For the Mississippi trip, Tom, Linda, and I followed something called the Mississippi River Trail (MRT). Sometimes you ride along a bike path on top of levees, sometimes you get off the levees and are on roads next to the river, sometimes you go inland because it’s all swampy close to the river and you don’t have any roads. I set up our daily routes using a marvelous app called Ride With GPS. On my bike I have a little Bluetooth speaker and a handlebar mount for my iPhone. As you come up on turns, Ride with GPS says, “You’re going to turn left in a mile.” That made it very easy. We didn’t get lost. Actually, we did get lost a couple times, but that was when we deviated from the MRT because I thought I was smarter than the GPS and ended up on roads that turned out to be horrible.

What is it like riding along the Mississippi?

It was really interesting to see how the river is used for commerce, all the tugboats and barges and all the different industries. One tugboat would be pushing 10 enormous barges carrying very large quantities of grain and coal and gravel. You wouldn’t want to be out there in a sailboat.

Why does someone take up long-distance cycling? As you say in the book you wrote about your cross-country ride [Coast to Coast with Bubba’s Pampered Peddlers], most of your friends are playing golf and growing tomatoes.

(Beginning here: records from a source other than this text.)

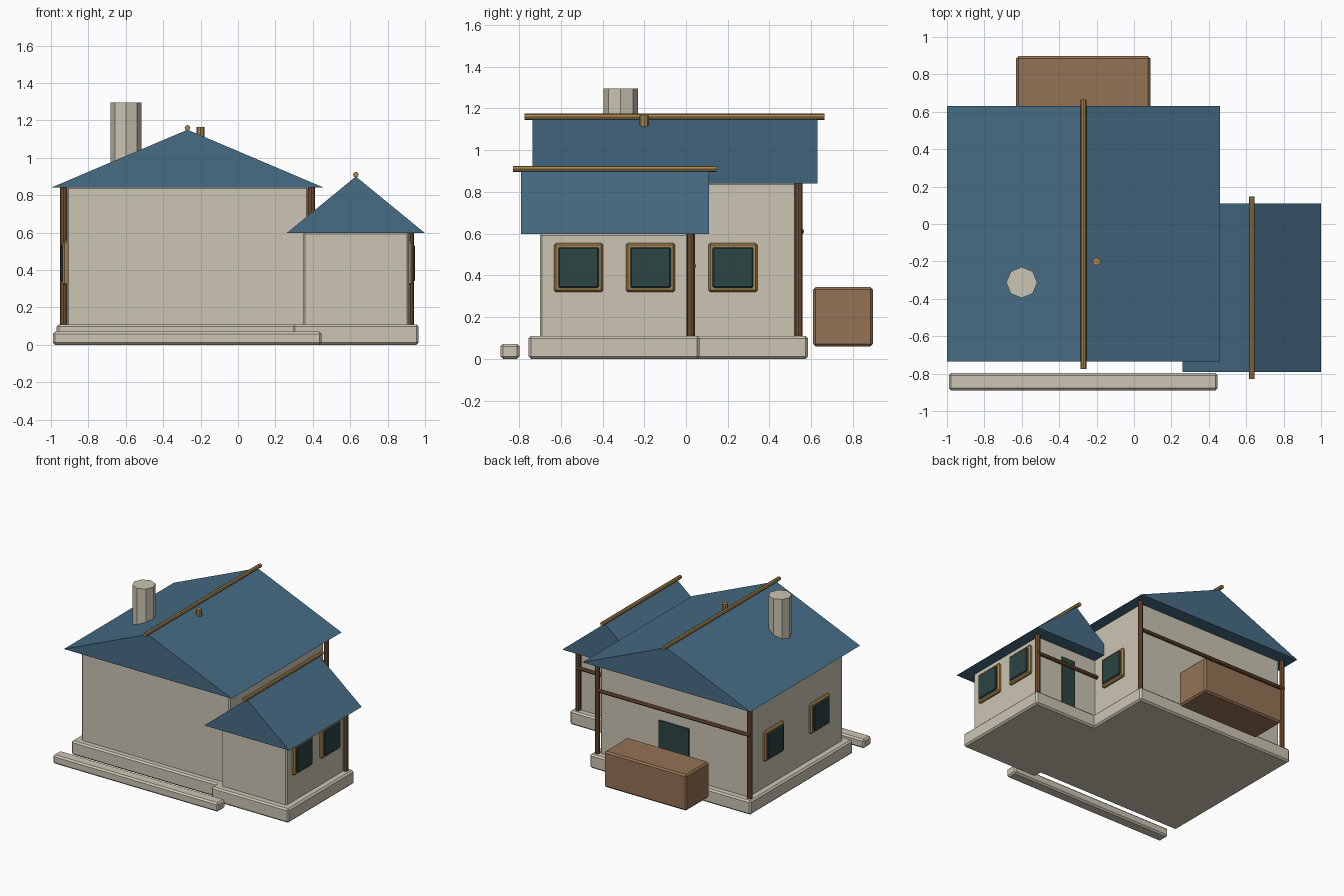
import bpy
import bmesh
from mathutils import Vector

cube = bpy.data.objects.get("Cube")
if cube:
    bpy.data.objects.remove(cube, do_unlink=True)


def material(name, rgb):
    m = bpy.data.materials.new(name)
    m.use_nodes = True
    m.diffuse_color = (*rgb, 1)
    m.node_tree.nodes["Principled BSDF"].inputs["Base Color"].default_value = (*rgb, 1)
    return m


PLASTER = material("cream plaster", (0.60, 0.56, 0.45))
ROOF = material("blue roof", (0.061, 0.15, 0.235))
TIMBER = material("brown timber", (0.18, 0.085, 0.035))
TRIM = material("golden wood", (0.38, 0.23, 0.08))
GLASS = material("dark green glass", (0.025, 0.06, 0.056))
CRATE = material("crate brown", (0.30, 0.17, 0.09))


def finish(name, bm, mat):
    bmesh.ops.recalc_face_normals(bm, faces=bm.faces)
    mesh = bpy.data.meshes.new(name)
    bm.to_mesh(mesh)
    bm.free()
    mesh.materials.append(mat)
    ob = bpy.data.objects.new(name, mesh)
    bpy.context.collection.objects.link(ob)
    return ob


def box(name, xs, ys, zs, mat, bevel=0.01):
    """Box from ranges, with chamfered edges."""
    bm = bmesh.new()
    bmesh.ops.create_cube(bm, size=1)
    for v in bm.verts:
        v.co = [r[0] if c < 0 else r[1] for c, r in zip(v.co, (xs, ys, zs))]
    ob = finish(name, bm, mat)
    if bevel:
        mod = ob.modifiers.new("chamfer", "BEVEL")
        mod.width = bevel
        mod.segments = 1
    return ob


def rod(name, a, b, radius, mat, sides=8):
    """Round bar between two points."""
    a, b = Vector(a), Vector(b)
    bm = bmesh.new()
    bmesh.ops.create_cone(bm, cap_ends=True, segments=sides,
                          radius1=radius, radius2=radius, depth=(b - a).length)
    ob = finish(name, bm, mat)
    ob.location = (a + b) / 2
    ob.rotation_euler = (b - a).to_track_quat("Z", "Y").to_euler()
    if abs((b - a).normalized().z) > 0.99:
        ob.rotation_euler = (0, 0, 0)
    return ob


def gable_roof(name, xs, ys, eave, ridge):
    """Solid triangular prism running along y."""
    bm = bmesh.new()
    mid = sum(xs) / 2
    profile = [(xs[0], eave), (xs[1], eave), (mid, ridge)]
    face = bm.faces.new([bm.verts.new((x, ys[0], z)) for x, z in profile])
    ext = bmesh.ops.extrude_face_region(bm, geom=[face])["geom"]
    moved = [g for g in ext if isinstance(g, bmesh.types.BMVert)]
    bmesh.ops.translate(bm, verts=moved, vec=(0, ys[1] - ys[0], 0))
    return finish(name, bm, ROOF)


def window(name, wall_x, side, y, z=0.437):
    """Framed window on a wall facing side * x."""
    for part, half, depth, mat, bevel in (("frame", 0.118, 0.022, TRIM, 0.01),
                                          ("glass", 0.097, 0.033, GLASS, 0.006)):
        xs = sorted((wall_x - side * 0.012, wall_x + side * depth))
        box(f"{name}_{part}", xs, (y - half, y + half), (z - half, z + half), mat, bevel)


def house(name, cx, half, ys, top, roof_half, roof_ys, ridge, base_half, base_ys,
          posts, post_y, rail_z, door_half, pole_ys):
    """Plinth, walls, roof, ridge pole, rear posts, rail and rear door."""
    box(f"{name}_plinth", (cx - base_half, cx + base_half), base_ys, (0, 0.11), PLASTER, 0.012)
    box(f"{name}_walls", (cx - half, cx + half), ys, (0.1, top + 0.005), PLASTER)
    gable_roof(f"{name}_roof", (cx - roof_half, cx + roof_half), roof_ys, top, ridge)
    rod(f"{name}_ridge_pole", (cx, pole_ys[0], ridge + 0.01),
        (cx, pole_ys[1], ridge + 0.01), 0.015, TRIM)
    for i, x in enumerate(posts):
        rod(f"{name}_rear_post_{i + 1}", (x, post_y, 0.11), (x, post_y, top + 0.01), 0.019, TIMBER)
    rod(f"{name}_rear_rail", (cx - half - 0.025, post_y + 0.012, rail_z),
        (cx + half + 0.015, post_y + 0.012, rail_z), 0.014, TIMBER)
    box(f"{name}_rear_door", (cx - door_half, cx + door_half),
        (ys[1] - 0.01, ys[1] + 0.009), (0.11, 0.51), GLASS, 0)


# Main house and side wing
house("main", -0.27, 0.645, (-0.64, 0.53), 0.84, 0.73, (-0.735, 0.63), 1.15,
      0.70, (-0.69, 0.585), (-0.933, 0.393), 0.54, 0.61, 0.13, (-0.775, 0.665))
house("wing", 0.63, 0.283, (-0.70, 0.012), 0.597, 0.37, (-0.79, 0.11), 0.90,
      0.336, (-0.755, 0.065), (0.922,), 0.023, 0.445, 0.06, (-0.83, 0.147))

# Windows
for i, y in enumerate((-0.515, -0.17)):
    window(f"wing_window_{i + 1}", 0.913, 1, y)
window("main_left_window", 0.375, 1, 0.225)
for i, y in enumerate((-0.34, 0.23)):
    window(f"main_right_window_{i + 1}", -0.915, -1, y)

# Chimney and roof peg
rod("chimney", (-0.60, -0.313, 0.86), (-0.60, -0.313, 1.295), 0.083, PLASTER)
rod("roof_peg", (-0.20, -0.20, 1.11), (-0.20, -0.20, 1.165), 0.022, TRIM)

# Front curb and rear crate
box("front_curb", (-0.99, 0.447), (-0.89, -0.797), (0, 0.07), PLASTER, 0.012)
box("rear_crate", (-0.63, 0.087), (0.608, 0.897), (0.06, 0.343), CRATE, 0.012)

Riding a bicycle is a wonderful kind of meditation. Getting through a three-hour ride really does cleanse your mind. After I retired, I went to Hong Kong University and did a master’s program in Buddhist studies. Most of the Buddhists I know would tell you that the lotus position is most effective for clearing one’s mind, but I never could do that for very long. In Buddhism, when thoughts come into your mind, you’re supposed to thank them very much and ask them to please go away. But I have things come into my mind and I like to chase them around. One of my other hobbies is making violins, and when I crossed the country I went through every single step of the process in my head. So that’s what I think about. I give myself a problem to solve. It’s probably not a great practice, because it means I’m not paying enough attention to the road!

What’s your next trip?

When I get back from Mexico, I’m thinking of moving out to Santa Fe, where there is very good infrastructure for cycling. I’ll spend summers there and winters in Mexico. There’s a group there called Seniors on Bikes, the Santa Fe SOBs. I currently belong to the Narragansett Bay Wheelmen, but they’re a bunch of young hotdogs. Riding with the SOBs makes more sense.

Lee’s Go-to Gear

  • Smartphone loaded with the “Ride With GPS” app “Avid cyclists all know about Ride with GPS. You use the app to map your route before starting, then your phone plays it back to you as you ride. It’s just absolutely fantastic.”
  • Rearview mirror “It’s very important to see traffic coming up behind you.”
  • Good cycling clothing “Definitely get cycling gloves, shorts, and a jersey with all the pockets.”
  • Hooded rain poncho “A poncho is preferable to a jacket, because the air circulates through it. In a jacket you’ll be wetter from sweat that won’t evaporate than from the rain.”
  • Spare inner tube plus a pump or a CO2 cartridge “Obviously!”